The coffee growing areas of Central America are being greatly affected by pests and diseases as a result of climate change, consequently the livelihoods of small and medium-sized producers, as well as local workers and migrants from subsistence and under-subsistence agriculture regions are exposed, since their survival is closely linked to coffee farming. (FEWS NET Central America, 2008)

Other environmental impacts related to  coffee planting are: the change of coffee varieties; the intensification of coffee management through a greater use of agrochemicals and less shade; the conversion of coffee to other agricultural land uses; the expansion of coffee in forested areas; and the urbanization of coffee landscapes. (Wheel, 2021)

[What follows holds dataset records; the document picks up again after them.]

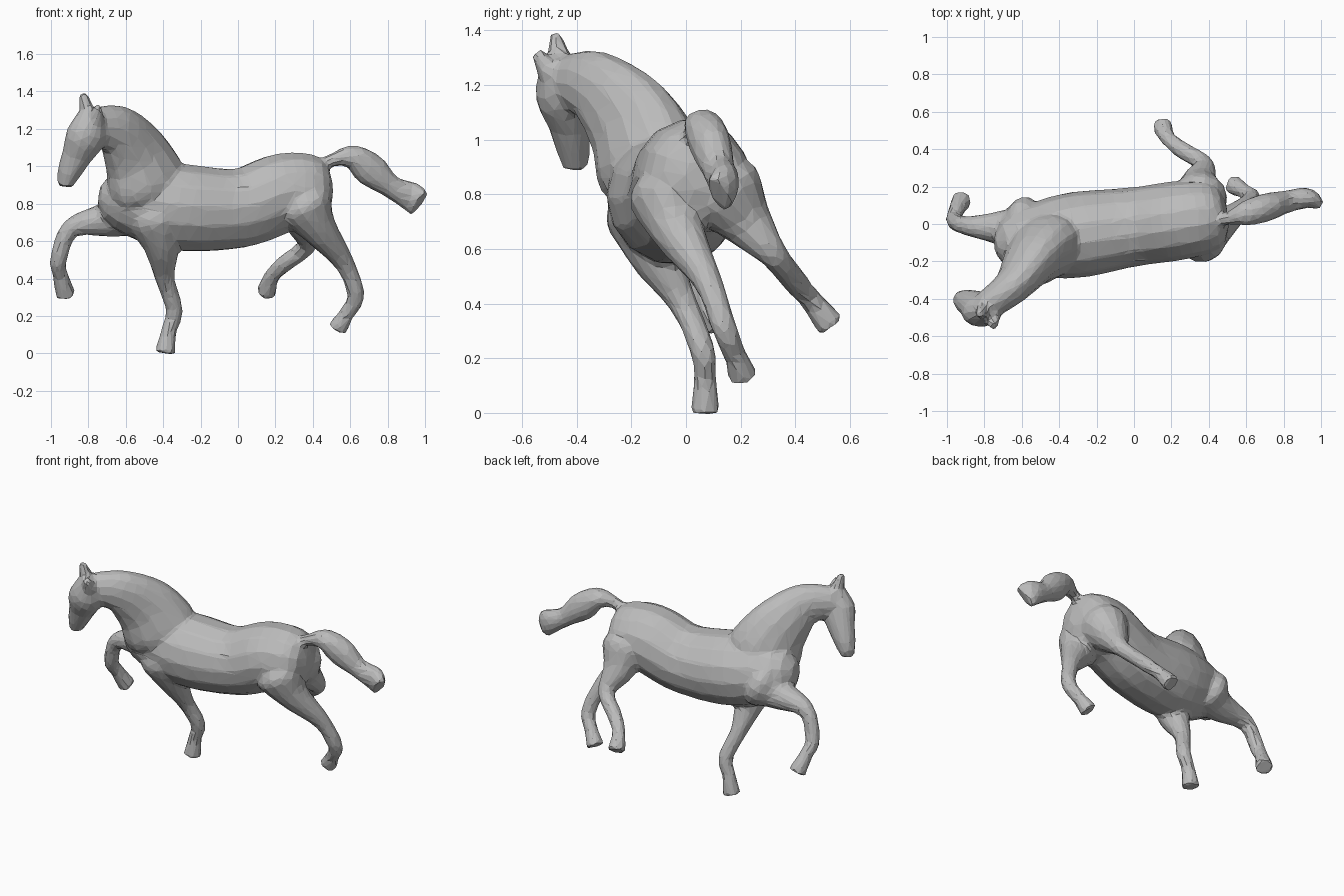
import bpy, bmesh, math
from mathutils import Vector

default_cube = bpy.data.objects.get("Cube")
if default_cube:
    bpy.data.objects.remove(default_cube)

SIDES = 14
STEPS = 6
FORWARD = Vector((-1, 0, 0))
SIDEWAYS = Vector((0, 1, 0))
UPWARD = Vector((0, 0, 1))
LEANING = UPWARD - SIDEWAYS * .45      # the trunk leans into the turn
NECK_CREST = UPWARD * .8 + SIDEWAYS * .3 - FORWARD * .4
BROW = FORWARD - SIDEWAYS * .3

bm = bmesh.new()


def spline(stations):
    """Smooth curve through the stations, carrying their radii along."""
    knots = [Vector(station) for station in stations]
    padded = [knots[0]] + knots + [knots[-1]]
    curve = []
    for before, start, end, after in zip(padded, padded[1:], padded[2:], padded[3:]):
        for step in range(STEPS):
            t = step / STEPS
            leave, arrive = (end - before) / 2, (after - start) / 2
            blend = t * t * (3 - 2 * t)
            curve.append(start.lerp(end, blend)
                         + leave * t * (1 - t) ** 2
                         - arrive * t * t * (1 - t))
    return curve + [knots[-1]]


def add_tube(curve, depth_axis):
    """Closed tube along (x, y, z, half width, half depth); one radius makes it round."""
    centres = [Vector(station[:3]) for station in curve]
    last = len(curve) - 1
    rings = []
    for index, station in enumerate(curve):
        tangent = (centres[min(index + 1, last)] - centres[max(index - 1, 0)]).normalized()
        depth = (depth_axis - tangent * depth_axis.dot(tangent)).normalized()
        width = tangent.cross(depth)
        angles = [math.tau * k / SIDES for k in range(SIDES)]
        rings.append([bm.verts.new(centres[index]
                                   + width * station[3] * math.cos(angle)
                                   + depth * station[-1] * math.sin(angle))
                      for angle in angles])
    faces = [bm.faces.new(rings[0]), bm.faces.new(rings[-1])]
    for ring, following in zip(rings, rings[1:]):
        for k in range(SIDES):
            n = (k + 1) % SIDES
            faces.append(bm.faces.new((ring[k], ring[n], following[n], following[k])))
    bmesh.ops.recalc_face_normals(bm, faces=faces)


def add_trunk(stations):
    """Barrel from rump to chest, drifting sideways and rounded off at both ends."""
    curve = []
    line = spline(stations)
    for index, (x, z, radius) in enumerate(line):
        along = 2 * index / (len(line) - 1) - 1
        radius *= max(.3, math.sqrt(1 - along ** 8))
        curve.append((x, x * .14 - .015, z, radius * .97, radius))
    add_tube(curve, LEANING)


def add_leg(*joints):
    """Leg down to the hoof with shared girths; its rounded root is buried in the trunk."""
    top, second = Vector(joints[0]), Vector(joints[1])
    root = top + (top - second) * .7
    girths = (.06, .15, .1, .053, .046, .042, .056)
    add_tube(spline([(*joint, girth) for joint, girth in zip((root, *joints), girths)]), SIDEWAYS)


def add_ear(base, tip):
    """Short tapering ear."""
    add_tube(spline([(*base, .05), (*tip, .022)]), FORWARD)


# trunk: x, z, radius
add_trunk([(.5, .87, .2), (.25, .86, .217), (0, .775, .217), (-.35, .785, .235), (-.74, .85, .17)])

# neck, withers to poll, with a deep base that fills the chest
add_tube(spline([(-.42, -.1, .8, .09, .12), (-.48, -.13, .9, .17, .23),
                 (-.55, -.2, 1.06, .14, .2), (-.65, -.33, 1.19, .1, .14),
                 (-.79, -.44, 1.21, .08, .1)]), NECK_CREST)

# head, poll to muzzle
add_tube(spline([(-.78, -.46, 1.3, .06, .06), (-.81, -.46, 1.17, .09, .11),
                 (-.86, -.43, 1.06, .075, .085), (-.91, -.41, .95, .06, .06),
                 (-.92, -.41, .89, .04, .04)]), BROW)

add_ear((-.8, -.46, 1.27), (-.83, -.48, 1.39))
add_ear((-.76, -.49, 1.24), (-.75, -.55, 1.32))

# tail, arched and flaring
add_tube(spline([(.4, .01, .97, .05, .05), (.5, .03, 1.03, .035, .035),
                 (.61, .06, 1.05, .07, .065), (.71, .09, .98, .075, .09),
                 (.82, .12, .89, .06, .062), (.92, .14, .84, .055, .08),
                 (.97, .12, .8, .04, .08)]), UPWARD)

# hind legs, hip to hoof
add_leg((.35, -.06, .8), (.43, -.03, .67), (.57, .08, .48),
        (.63, .14, .31), (.58, .18, .21), (.53, .21, .13))
add_leg((.35, .13, .82), (.35, .22, .7), (.37, .32, .58),
        (.25, .4, .48), (.18, .46, .41), (.15, .53, .32))

# planted foreleg, then raised foreleg
add_leg((-.45, -.15, .74), (-.41, -.11, .58), (-.39, -.01, .4),
        (-.34, .06, .23), (-.37, .07, .12), (-.39, .07, 0))
add_leg((-.56, 0, .77), (-.68, -.02, .72), (-.89, -.01, .67),
        (-.96, .02, .5), (-.95, .07, .42), (-.92, .13, .31))

# gather the parts into one clay-like horse
mesh = bpy.data.meshes.new("horse")
bm.to_mesh(mesh)
bm.free()
horse = bpy.data.objects.new("horse", mesh)
bpy.context.collection.objects.link(horse)

clay = bpy.data.materials.new("clay grey")
clay.use_nodes = True
colour = (.5, .5, .5, 1)
clay.diffuse_color = colour
clay.node_tree.nodes["Principled BSDF"].inputs["Base Color"].default_value = colour
mesh.materials.append(clay)

# fuse the parts, soften the joins, then cut down to coarse facets
fuse = horse.modifiers.new("fuse", "REMESH")
fuse.mode = "VOXEL"
fuse.voxel_size = .014
soften = horse.modifiers.new("soften", "SMOOTH")
soften.iterations = 6
facet = horse.modifiers.new("facet", "DECIMATE")
facet.ratio = .06
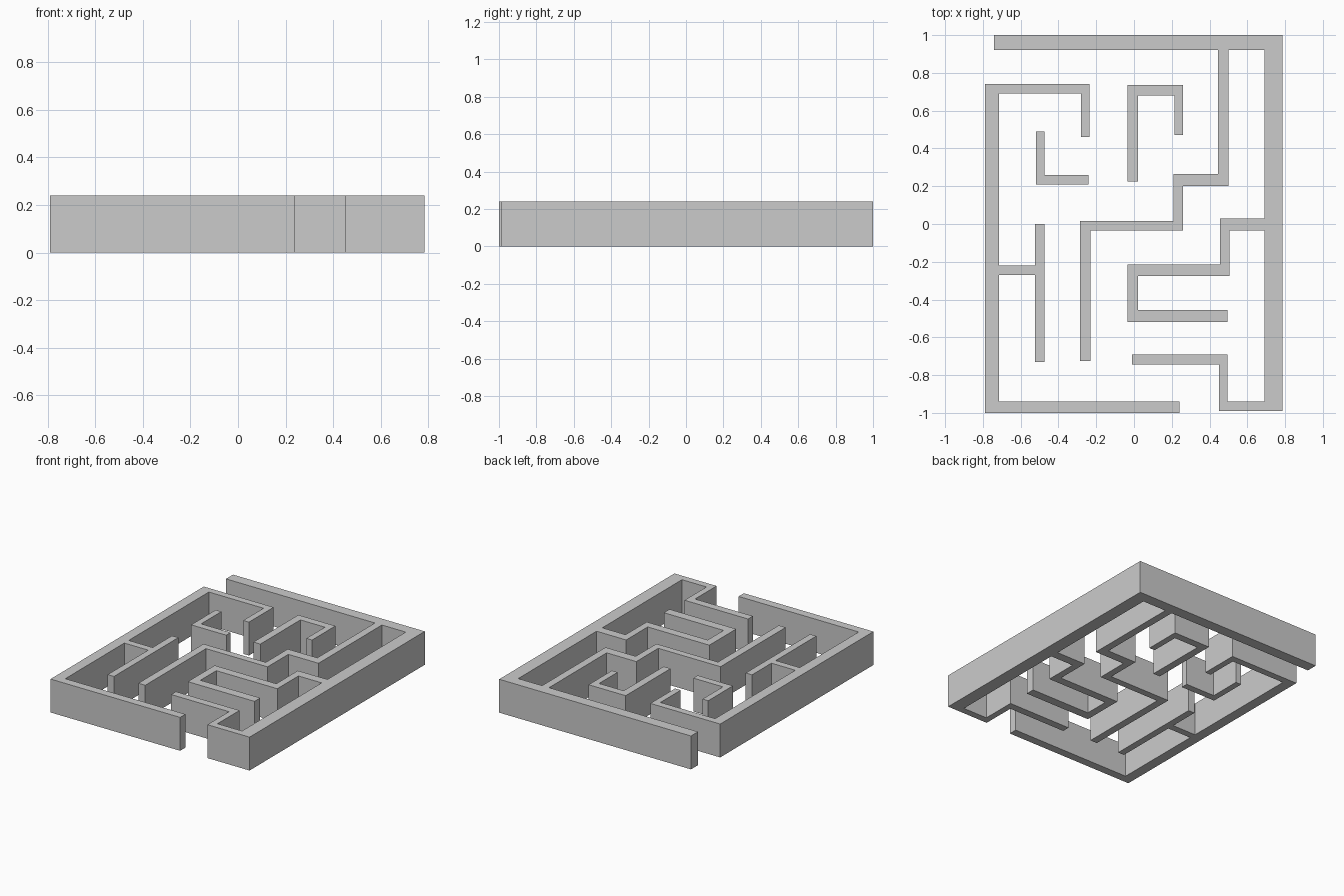
import bpy, bmesh

if "Cube" in bpy.data.objects:
    bpy.data.objects.remove(bpy.data.objects["Cube"])

HEIGHT = 0.24


def wall(name, steps):
    """Extrude a right-angled outline; steps alternate x, y and each one turns a corner."""
    xs, ys = steps[0::2], steps[1::2]
    outline = []
    for i, y in enumerate(ys):
        outline += [(xs[i], y), (xs[(i + 1) % len(xs)], y)]
    # order is: along x at this y, then along y to the next level
    bm = bmesh.new()
    base = bm.faces.new([bm.verts.new((x, y, 0)) for x, y in outline])
    top = bmesh.ops.extrude_face_region(bm, geom=[base], use_keep_orig=True)
    bmesh.ops.translate(bm, vec=(0, 0, HEIGHT),
                        verts=[g for g in top["geom"] if isinstance(g, bmesh.types.BMVert)])
    bmesh.ops.recalc_face_normals(bm, faces=bm.faces)
    mesh = bpy.data.meshes.new(name)
    bm.to_mesh(mesh)
    bm.free()
    obj = bpy.data.objects.new(name, mesh)
    bpy.context.collection.objects.link(obj)
    return obj


# Back and right border with the inner walls that branch off it
wall("right_border_walls", [
    -.74, 1.0, .785, -.99, .45, -.745, -.01, -.69, .495, -.94,
    .69, -.035, .505, -.275, .02, -.455, .495, -.52, -.035, -.215, .455, .03,
    .69, .92, .50, .20, .26, -.035, -.23, -.725, -.285, .015, .21, .265, .445, .92])

# Left and front border with its side branch
wall("left_border_walls", [
    -.79, .74, -.235, .46, -.28, .69, -.715, -.22, -.525, 0,
    -.475, -.73, -.525, -.27, -.715, -.94, .24, -1.0])

# Free-standing inner walls
wall("corner_wall", [-.52, .49, -.475, .26, -.24, .21])
wall("hook_wall", [-.035, .735, .26, .47, .215, .68, .02, .225])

All the conditions of the international market and climate change make coffee producers the ones who bear the burden. (El Financiero, 2014).

Expectations in the reactivation of the coffee sector through responsible consumption

In El Salvador, the recovery of the coffee sector is continuing, including strategies aimed at the production of specialty coffees of the Bourbon, Geisha and Pacamaras varieties, in order to provide greater profits to farmers.

The coffee production system in the countries of the Central American region also generates important environmental benefits such as carbon fixation, the production of clean water or contributions to the conservation of biodiversity. (SICA) .

In the region, coffee growing areas coincide with ecologically important areas, such as conservation or protected forests, so they provide ecosystem services such as carbon capture and maintenance of the water cycle. Therefore, the sustainability of coffee plantations has positive impacts  on the very conservation of biodiversity.

The importance of coffee for environmental sustainability consists in the valuation of environmental services and the promotion of sustainable agriculture. However, this is made difficult by the persistence of the situation of inequality in the distribution of income in the rural coffee sector, caused by the low prices they receive for their product and the effects of global environmental change and pests such as Roya. Therefore, it is important to reactivate solidarity production chains through fair prices.

Hence  the importance of consuming  “specialty” coffee, which is grown under greater quality controls – including organic coffees (without the use of agrochemicals) – in sustainable areas.  In addition, they have the most important certifications, which in some way ensure a better use of the land and better treatment of the coffee grower; among these certifiers we find: Fair Trade, Organic, Rainforest Alliance, Micro Lot and Forest Management.


CentralAmericaData (2017).  “Central America: Coffee export figures” <> obtained from the website on 05/03/2022

Little Katherine;  Gaitán, Nelson and Vargas, Luis (2013).  “Description of the agroproductive-commercial dynamics of the coffee subsector in El Salvador and approximation to the analysis of equidistribution of the income generated, 1990-2011”, Revista Realidad No. 137, 2013, pp. 417-460.  Central American University “José Simeón Cañas” (UCA).

The Financier (2014). “How much does your cup of coffee cost? ” The Newsroom March 13, 2014

FEWS NET (2008).  COUNTRY/REGION.  Famine Early Warning System Network.  Special Report Centroamérica.

Libertad, Alejandra (2022). “The salvation of coffee would be in Colombia” Published on Servindi – Servicios de Comunicación Intercultural (

Rueda, Aleida (2021).  “How to produce coffee without risking the ecosystem that allows it to be grown?”, Published on Servindi – Intercultural Communication Services (

Central American  Integration System (SICA).  Situation of coffee in Central America, obtained from the website on 05/03/2022

Article: Ana Pohlenz
From: San Cristóbal de Las Casas, Chiapas.
PhD in Latinoamerican studies from UNAM. She research topics related with socio-environmental conflicts

Recommended Book: Historias y Poemas de una Lucha de Clases. Stories and Poems of a Class Struggle, Roque Dalton